__WHAT THE TASK REQUIRES__. Each line below that carries the string "burlap" must appear in the answer.

__SUPPLIED INFORMATION__.
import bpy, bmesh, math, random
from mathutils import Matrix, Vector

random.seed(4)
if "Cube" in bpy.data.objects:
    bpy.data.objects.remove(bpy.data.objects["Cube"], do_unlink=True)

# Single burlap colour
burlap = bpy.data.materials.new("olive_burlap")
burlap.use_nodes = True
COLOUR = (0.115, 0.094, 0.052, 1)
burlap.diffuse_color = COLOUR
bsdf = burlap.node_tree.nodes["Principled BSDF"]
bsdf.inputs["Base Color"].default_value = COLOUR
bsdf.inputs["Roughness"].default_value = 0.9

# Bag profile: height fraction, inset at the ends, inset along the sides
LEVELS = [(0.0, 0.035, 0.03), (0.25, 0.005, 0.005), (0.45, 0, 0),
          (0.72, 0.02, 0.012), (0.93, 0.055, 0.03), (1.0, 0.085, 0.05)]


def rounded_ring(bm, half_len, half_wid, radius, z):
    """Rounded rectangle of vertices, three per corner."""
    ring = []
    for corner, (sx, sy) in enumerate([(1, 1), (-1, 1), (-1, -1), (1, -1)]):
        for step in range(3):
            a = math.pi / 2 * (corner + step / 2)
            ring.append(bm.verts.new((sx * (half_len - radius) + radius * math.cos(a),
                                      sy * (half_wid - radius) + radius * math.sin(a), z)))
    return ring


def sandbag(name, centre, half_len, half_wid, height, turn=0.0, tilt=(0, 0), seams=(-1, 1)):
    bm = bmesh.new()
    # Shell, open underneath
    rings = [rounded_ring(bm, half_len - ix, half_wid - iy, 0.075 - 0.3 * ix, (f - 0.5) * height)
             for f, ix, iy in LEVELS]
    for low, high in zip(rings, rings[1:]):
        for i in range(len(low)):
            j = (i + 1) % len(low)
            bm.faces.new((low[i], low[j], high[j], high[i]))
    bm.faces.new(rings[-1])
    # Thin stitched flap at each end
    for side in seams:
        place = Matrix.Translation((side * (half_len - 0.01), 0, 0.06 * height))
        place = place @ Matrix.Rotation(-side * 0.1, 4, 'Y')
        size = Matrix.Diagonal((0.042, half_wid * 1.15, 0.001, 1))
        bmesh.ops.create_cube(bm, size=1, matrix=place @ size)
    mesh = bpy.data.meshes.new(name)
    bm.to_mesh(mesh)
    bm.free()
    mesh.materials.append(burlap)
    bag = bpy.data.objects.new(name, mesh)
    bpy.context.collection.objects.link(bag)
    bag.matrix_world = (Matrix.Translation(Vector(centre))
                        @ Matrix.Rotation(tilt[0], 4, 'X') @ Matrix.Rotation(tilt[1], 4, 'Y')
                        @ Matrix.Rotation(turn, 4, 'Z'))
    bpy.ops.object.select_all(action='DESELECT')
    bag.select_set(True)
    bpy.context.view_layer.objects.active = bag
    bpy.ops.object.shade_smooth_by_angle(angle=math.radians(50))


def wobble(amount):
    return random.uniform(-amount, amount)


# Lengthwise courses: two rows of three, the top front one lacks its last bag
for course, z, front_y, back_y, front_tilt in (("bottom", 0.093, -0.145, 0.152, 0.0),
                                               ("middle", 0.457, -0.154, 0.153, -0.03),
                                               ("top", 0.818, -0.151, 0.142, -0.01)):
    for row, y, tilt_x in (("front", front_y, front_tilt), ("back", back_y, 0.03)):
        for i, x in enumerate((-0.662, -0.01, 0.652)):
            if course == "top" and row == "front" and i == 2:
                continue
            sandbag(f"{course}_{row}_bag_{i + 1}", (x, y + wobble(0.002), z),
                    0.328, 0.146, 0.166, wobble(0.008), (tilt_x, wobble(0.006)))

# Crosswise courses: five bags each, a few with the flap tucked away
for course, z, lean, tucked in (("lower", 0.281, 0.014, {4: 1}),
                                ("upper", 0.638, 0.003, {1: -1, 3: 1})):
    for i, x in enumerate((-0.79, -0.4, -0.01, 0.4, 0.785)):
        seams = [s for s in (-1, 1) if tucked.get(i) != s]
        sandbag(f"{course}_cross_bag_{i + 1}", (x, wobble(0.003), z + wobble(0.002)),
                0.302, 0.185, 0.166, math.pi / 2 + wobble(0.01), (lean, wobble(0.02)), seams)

__EXERCISE OUTPUT__.
# Single burlap colour
burlap = bpy.data.materials.new("olive_burlap")
burlap.use_nodes = True
burlap.diffuse_color = COLOUR
bsdf = burlap.node_tree.nodes["Principled BSDF"]
    mesh.materials.append(burlap)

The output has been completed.